What needs to be done —
Check every line of the data below for "append". Copy each one that has it.
[Data records — start]
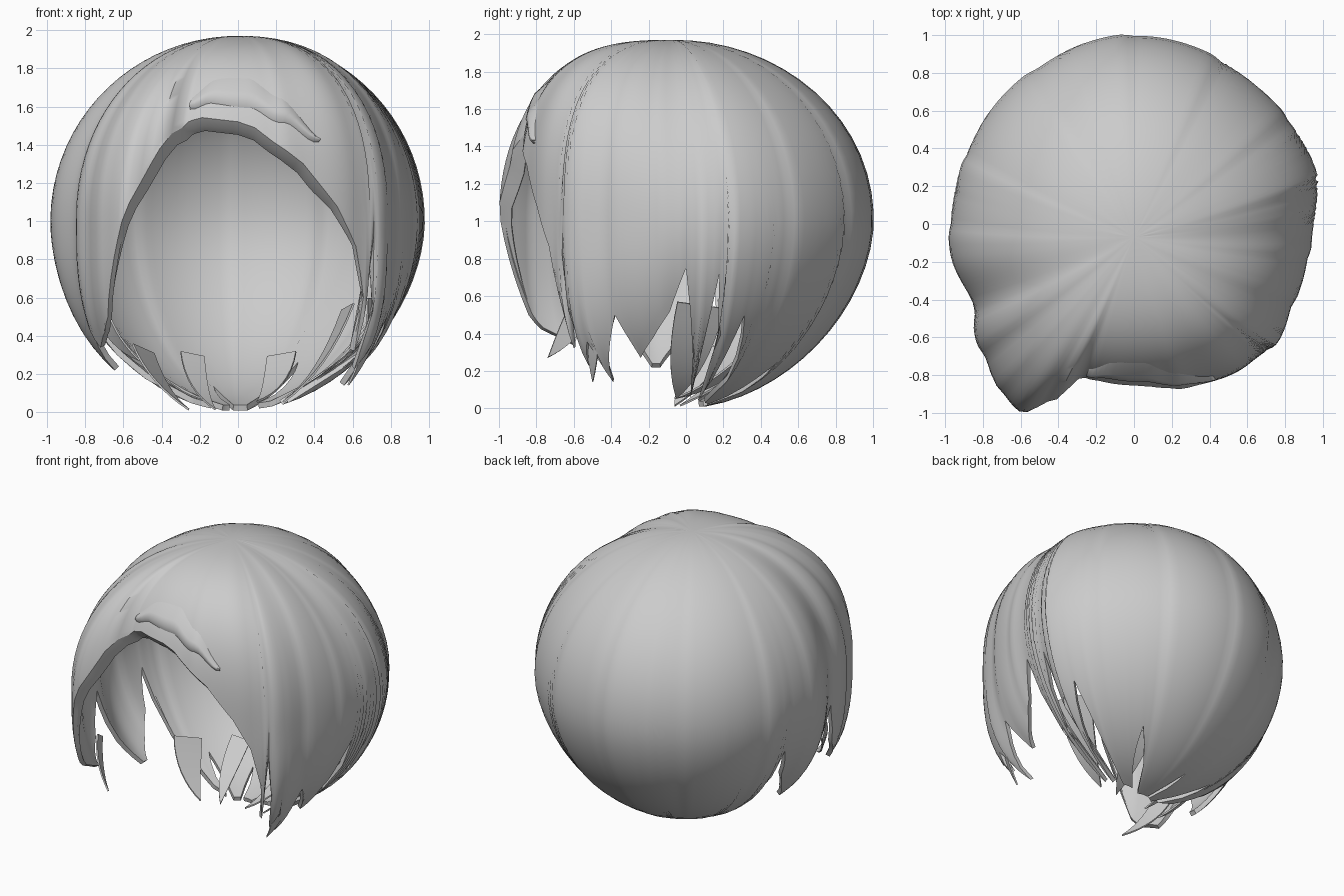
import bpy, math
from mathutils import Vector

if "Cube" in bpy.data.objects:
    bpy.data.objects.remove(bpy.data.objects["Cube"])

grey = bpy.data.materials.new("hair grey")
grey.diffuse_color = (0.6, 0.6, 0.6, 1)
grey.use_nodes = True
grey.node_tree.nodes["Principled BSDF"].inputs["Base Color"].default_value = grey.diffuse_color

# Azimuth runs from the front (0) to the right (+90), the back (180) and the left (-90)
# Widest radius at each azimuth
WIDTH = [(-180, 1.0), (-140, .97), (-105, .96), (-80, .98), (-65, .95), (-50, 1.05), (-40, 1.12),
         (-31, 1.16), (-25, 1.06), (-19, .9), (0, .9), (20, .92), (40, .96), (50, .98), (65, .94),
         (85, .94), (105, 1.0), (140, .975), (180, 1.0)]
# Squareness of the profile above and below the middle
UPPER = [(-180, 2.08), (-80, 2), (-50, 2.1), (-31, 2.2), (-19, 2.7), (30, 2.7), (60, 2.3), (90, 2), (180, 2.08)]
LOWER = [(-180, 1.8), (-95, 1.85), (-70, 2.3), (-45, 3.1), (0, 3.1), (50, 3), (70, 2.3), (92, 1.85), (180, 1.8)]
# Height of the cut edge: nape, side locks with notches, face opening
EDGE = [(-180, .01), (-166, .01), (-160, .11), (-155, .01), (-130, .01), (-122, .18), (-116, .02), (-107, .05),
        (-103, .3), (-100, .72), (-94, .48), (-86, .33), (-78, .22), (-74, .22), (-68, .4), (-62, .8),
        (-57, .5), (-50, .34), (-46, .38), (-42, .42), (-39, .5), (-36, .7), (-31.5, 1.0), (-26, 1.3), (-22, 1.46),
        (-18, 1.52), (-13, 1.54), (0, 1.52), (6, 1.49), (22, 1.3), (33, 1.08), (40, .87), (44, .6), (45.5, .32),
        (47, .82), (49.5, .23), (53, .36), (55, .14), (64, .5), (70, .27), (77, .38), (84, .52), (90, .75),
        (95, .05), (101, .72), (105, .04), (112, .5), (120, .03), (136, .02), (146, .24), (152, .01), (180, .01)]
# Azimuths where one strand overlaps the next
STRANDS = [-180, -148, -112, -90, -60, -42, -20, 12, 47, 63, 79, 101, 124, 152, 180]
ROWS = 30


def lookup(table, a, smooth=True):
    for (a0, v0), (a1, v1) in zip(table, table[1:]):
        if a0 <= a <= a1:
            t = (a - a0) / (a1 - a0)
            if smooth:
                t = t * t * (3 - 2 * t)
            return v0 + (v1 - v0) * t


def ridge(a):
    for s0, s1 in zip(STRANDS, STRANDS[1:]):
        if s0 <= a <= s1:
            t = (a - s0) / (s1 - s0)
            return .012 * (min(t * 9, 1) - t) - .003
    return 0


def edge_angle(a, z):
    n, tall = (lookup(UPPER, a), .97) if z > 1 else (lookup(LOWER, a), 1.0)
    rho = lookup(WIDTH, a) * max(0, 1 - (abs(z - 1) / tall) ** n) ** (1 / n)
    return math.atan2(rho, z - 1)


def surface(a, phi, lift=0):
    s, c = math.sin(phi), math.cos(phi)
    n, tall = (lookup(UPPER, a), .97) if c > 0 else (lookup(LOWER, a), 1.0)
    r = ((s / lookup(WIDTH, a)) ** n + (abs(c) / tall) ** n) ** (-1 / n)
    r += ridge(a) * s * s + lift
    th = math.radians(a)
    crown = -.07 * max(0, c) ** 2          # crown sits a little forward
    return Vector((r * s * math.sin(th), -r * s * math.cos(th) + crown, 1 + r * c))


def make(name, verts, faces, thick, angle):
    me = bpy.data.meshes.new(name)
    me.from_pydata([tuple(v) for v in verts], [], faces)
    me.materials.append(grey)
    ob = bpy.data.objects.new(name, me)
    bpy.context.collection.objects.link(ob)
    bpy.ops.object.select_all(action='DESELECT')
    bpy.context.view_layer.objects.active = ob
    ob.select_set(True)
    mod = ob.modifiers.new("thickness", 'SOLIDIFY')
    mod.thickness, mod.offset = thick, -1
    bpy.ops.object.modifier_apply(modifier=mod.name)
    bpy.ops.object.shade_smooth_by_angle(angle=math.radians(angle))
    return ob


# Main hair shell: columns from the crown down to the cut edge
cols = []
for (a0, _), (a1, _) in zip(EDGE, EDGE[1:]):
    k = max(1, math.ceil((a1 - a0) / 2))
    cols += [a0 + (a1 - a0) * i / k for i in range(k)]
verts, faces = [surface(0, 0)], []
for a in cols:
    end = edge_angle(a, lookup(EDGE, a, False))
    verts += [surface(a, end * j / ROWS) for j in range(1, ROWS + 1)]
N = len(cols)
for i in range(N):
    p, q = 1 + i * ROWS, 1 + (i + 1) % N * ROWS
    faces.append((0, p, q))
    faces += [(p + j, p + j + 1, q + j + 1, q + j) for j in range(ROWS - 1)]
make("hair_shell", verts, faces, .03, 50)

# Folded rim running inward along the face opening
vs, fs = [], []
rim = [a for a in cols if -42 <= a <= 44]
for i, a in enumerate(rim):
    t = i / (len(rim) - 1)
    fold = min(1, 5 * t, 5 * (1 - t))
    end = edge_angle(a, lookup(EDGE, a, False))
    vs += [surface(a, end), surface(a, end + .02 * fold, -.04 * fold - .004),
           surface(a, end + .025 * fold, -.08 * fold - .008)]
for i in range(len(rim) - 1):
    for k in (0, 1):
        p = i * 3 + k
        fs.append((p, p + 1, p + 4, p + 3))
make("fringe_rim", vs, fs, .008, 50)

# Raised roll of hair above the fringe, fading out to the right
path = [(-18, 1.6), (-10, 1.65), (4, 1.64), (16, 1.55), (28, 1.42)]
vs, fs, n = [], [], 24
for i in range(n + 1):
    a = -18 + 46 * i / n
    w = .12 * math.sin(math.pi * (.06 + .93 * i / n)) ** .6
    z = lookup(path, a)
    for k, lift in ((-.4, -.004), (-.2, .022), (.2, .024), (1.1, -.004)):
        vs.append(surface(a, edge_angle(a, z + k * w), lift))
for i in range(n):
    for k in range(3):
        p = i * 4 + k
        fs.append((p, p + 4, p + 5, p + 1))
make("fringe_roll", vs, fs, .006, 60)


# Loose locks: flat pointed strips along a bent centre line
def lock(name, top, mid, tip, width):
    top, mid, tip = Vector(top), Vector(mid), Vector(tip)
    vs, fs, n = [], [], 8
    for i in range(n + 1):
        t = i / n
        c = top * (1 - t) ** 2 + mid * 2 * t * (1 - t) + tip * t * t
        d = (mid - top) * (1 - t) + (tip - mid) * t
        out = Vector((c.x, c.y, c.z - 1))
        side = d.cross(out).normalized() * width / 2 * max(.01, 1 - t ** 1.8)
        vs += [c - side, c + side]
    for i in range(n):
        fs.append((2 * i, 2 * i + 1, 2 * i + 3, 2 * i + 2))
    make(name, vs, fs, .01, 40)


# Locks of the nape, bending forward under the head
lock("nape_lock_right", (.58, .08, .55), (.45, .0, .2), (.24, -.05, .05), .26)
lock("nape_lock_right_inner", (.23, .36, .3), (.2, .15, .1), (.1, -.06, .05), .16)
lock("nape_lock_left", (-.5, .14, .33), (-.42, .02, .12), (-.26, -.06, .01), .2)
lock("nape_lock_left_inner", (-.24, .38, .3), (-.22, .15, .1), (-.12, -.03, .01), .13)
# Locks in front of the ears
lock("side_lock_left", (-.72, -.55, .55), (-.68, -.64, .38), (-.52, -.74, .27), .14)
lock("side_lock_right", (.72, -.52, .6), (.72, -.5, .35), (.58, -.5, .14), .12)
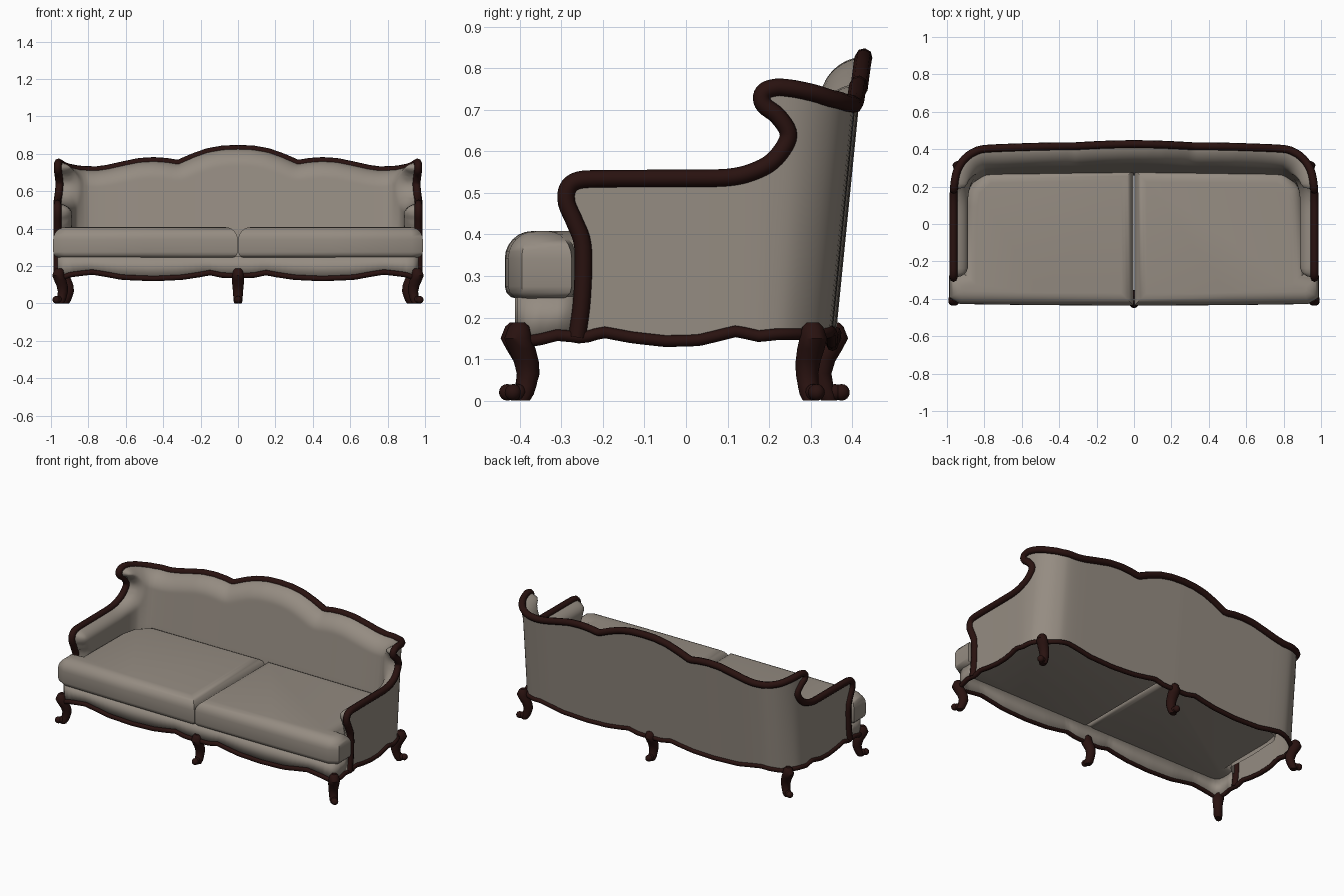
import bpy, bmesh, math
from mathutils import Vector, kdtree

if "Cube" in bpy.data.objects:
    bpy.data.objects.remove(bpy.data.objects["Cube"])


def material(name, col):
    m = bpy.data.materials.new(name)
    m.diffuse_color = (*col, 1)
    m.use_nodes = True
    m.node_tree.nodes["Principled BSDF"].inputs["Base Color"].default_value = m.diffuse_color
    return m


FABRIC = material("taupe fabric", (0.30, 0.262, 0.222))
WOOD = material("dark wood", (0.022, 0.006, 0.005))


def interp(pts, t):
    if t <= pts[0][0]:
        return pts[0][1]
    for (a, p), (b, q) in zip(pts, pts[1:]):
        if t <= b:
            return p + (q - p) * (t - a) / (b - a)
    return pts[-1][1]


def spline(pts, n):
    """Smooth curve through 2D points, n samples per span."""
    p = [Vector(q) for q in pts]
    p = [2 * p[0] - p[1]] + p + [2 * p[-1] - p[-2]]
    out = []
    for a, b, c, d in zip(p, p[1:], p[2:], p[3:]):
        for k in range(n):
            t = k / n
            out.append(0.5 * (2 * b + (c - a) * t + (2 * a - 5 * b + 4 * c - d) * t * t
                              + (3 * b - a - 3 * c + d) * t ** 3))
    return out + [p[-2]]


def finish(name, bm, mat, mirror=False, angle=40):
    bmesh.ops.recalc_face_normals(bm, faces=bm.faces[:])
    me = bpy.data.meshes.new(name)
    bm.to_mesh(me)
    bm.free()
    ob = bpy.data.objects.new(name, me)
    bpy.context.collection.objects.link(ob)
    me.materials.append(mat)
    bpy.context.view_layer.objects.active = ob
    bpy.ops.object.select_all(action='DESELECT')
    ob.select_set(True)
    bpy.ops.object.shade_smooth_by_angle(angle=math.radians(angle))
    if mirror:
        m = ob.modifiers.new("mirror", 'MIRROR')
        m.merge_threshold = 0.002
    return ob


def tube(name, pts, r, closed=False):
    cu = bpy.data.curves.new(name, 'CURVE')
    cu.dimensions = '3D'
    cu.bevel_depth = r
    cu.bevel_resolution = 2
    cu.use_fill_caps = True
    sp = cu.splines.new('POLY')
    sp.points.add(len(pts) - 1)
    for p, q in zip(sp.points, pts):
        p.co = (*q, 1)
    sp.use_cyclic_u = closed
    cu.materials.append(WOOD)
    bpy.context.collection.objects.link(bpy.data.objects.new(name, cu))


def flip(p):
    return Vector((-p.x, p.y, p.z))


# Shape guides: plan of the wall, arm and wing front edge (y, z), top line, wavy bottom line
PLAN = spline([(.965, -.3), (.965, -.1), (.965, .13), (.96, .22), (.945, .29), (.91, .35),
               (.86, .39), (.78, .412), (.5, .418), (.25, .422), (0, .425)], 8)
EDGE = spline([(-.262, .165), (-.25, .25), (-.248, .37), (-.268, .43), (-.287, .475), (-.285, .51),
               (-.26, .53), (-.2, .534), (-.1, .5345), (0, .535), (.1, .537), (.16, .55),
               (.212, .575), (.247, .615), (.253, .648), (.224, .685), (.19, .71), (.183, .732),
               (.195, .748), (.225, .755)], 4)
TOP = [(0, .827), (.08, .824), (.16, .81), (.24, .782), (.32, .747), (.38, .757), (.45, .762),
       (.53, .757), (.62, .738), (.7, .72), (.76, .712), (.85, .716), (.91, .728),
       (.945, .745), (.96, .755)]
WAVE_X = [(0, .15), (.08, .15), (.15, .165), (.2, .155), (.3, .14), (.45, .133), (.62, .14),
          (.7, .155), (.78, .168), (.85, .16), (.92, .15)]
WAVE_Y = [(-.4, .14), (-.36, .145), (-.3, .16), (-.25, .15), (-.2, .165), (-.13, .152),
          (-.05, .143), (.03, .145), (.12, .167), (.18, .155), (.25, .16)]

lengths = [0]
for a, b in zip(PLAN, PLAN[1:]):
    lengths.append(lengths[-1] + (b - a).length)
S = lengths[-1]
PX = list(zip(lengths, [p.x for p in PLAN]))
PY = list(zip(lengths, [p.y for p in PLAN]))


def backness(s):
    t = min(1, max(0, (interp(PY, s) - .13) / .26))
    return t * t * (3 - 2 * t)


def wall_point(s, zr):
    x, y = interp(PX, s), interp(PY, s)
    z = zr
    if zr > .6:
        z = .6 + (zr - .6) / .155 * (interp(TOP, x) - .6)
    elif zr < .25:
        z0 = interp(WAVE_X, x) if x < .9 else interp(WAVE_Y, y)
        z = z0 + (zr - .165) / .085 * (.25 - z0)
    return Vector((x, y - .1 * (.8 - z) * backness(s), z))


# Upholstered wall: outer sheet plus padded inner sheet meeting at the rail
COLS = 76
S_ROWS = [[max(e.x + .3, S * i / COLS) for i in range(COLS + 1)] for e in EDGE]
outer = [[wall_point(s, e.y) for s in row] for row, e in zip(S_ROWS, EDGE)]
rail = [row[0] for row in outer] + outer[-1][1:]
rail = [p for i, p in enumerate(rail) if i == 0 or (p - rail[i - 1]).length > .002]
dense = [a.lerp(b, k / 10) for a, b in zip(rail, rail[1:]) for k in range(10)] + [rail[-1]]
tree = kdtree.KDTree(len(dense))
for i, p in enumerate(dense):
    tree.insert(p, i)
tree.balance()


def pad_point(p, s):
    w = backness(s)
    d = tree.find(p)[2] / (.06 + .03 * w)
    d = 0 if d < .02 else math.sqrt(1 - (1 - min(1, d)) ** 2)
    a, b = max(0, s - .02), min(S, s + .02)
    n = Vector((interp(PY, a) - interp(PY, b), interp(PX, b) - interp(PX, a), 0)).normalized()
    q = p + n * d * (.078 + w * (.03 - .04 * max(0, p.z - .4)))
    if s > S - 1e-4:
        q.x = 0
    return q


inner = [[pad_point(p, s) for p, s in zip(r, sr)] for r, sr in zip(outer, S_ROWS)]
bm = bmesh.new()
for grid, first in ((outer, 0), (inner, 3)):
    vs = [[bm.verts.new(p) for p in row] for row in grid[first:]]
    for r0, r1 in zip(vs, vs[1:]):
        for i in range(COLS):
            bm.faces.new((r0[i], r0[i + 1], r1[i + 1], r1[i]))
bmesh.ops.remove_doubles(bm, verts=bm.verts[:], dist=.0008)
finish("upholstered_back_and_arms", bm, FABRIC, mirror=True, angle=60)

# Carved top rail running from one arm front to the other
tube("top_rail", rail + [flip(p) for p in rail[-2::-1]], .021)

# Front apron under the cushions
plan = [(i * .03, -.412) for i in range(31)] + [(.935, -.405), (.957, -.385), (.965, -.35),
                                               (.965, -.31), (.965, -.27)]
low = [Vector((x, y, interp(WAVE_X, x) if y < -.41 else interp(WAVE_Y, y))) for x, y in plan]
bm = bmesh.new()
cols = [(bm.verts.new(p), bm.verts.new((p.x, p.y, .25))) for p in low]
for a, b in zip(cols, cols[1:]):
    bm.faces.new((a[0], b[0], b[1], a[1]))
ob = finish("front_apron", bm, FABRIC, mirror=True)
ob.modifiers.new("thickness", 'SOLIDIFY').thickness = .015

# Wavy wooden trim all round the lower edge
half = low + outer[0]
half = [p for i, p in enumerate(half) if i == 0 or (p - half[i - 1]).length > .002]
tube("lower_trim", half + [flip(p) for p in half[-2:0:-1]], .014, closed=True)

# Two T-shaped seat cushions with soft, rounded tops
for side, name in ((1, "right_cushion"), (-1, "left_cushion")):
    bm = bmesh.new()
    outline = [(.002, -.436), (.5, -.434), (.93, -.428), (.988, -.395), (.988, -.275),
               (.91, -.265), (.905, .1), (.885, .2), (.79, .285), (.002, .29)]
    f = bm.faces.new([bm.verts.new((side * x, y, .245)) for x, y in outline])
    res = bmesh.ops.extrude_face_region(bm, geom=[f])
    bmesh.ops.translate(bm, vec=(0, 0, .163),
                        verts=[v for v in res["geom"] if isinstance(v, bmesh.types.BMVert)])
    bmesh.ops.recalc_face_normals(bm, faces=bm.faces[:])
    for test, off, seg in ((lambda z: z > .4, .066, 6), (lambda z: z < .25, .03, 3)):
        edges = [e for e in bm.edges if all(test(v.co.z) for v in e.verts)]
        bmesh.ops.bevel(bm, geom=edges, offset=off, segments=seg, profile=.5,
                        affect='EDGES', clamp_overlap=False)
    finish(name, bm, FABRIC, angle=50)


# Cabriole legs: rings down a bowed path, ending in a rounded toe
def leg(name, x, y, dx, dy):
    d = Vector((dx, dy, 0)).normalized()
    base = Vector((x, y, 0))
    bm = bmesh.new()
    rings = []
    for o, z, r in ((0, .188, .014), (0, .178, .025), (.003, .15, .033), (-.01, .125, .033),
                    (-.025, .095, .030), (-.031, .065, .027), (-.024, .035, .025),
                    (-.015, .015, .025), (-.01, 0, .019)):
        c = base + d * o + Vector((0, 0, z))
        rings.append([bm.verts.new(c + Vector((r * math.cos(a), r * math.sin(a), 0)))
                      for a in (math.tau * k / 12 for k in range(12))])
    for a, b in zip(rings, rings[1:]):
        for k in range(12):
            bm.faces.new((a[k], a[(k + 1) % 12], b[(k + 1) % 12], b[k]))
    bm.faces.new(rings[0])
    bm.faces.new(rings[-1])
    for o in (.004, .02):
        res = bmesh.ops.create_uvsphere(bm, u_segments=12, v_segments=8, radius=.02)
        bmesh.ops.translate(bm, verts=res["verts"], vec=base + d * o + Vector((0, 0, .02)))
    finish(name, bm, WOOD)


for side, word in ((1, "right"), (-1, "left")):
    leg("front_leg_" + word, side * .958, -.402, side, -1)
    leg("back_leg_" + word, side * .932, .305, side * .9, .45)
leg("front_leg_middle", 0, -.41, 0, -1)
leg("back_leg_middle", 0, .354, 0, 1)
[Data records — finish]
Answer to this problem —
    me.materials.append(grey)
    faces.append((0, p, q))
        fs.append((p, p + 1, p + 4, p + 3))
        vs.append(surface(a, edge_angle(a, z + k * w), lift))
        fs.append((p, p + 4, p + 5, p + 1))
        fs.append((2 * i, 2 * i + 1, 2 * i + 3, 2 * i + 2))
            out.append(0.5 * (2 * b + (c - a) * t + (2 * a - 5 * b + 4 * c - d) * t * t
    me.materials.append(mat)
    cu.materials.append(WOOD)
    lengths.append(lengths[-1] + (b - a).length)
        rings.append([bm.verts.new(c + Vector((r * math.cos(a), r * math.sin(a), 0)))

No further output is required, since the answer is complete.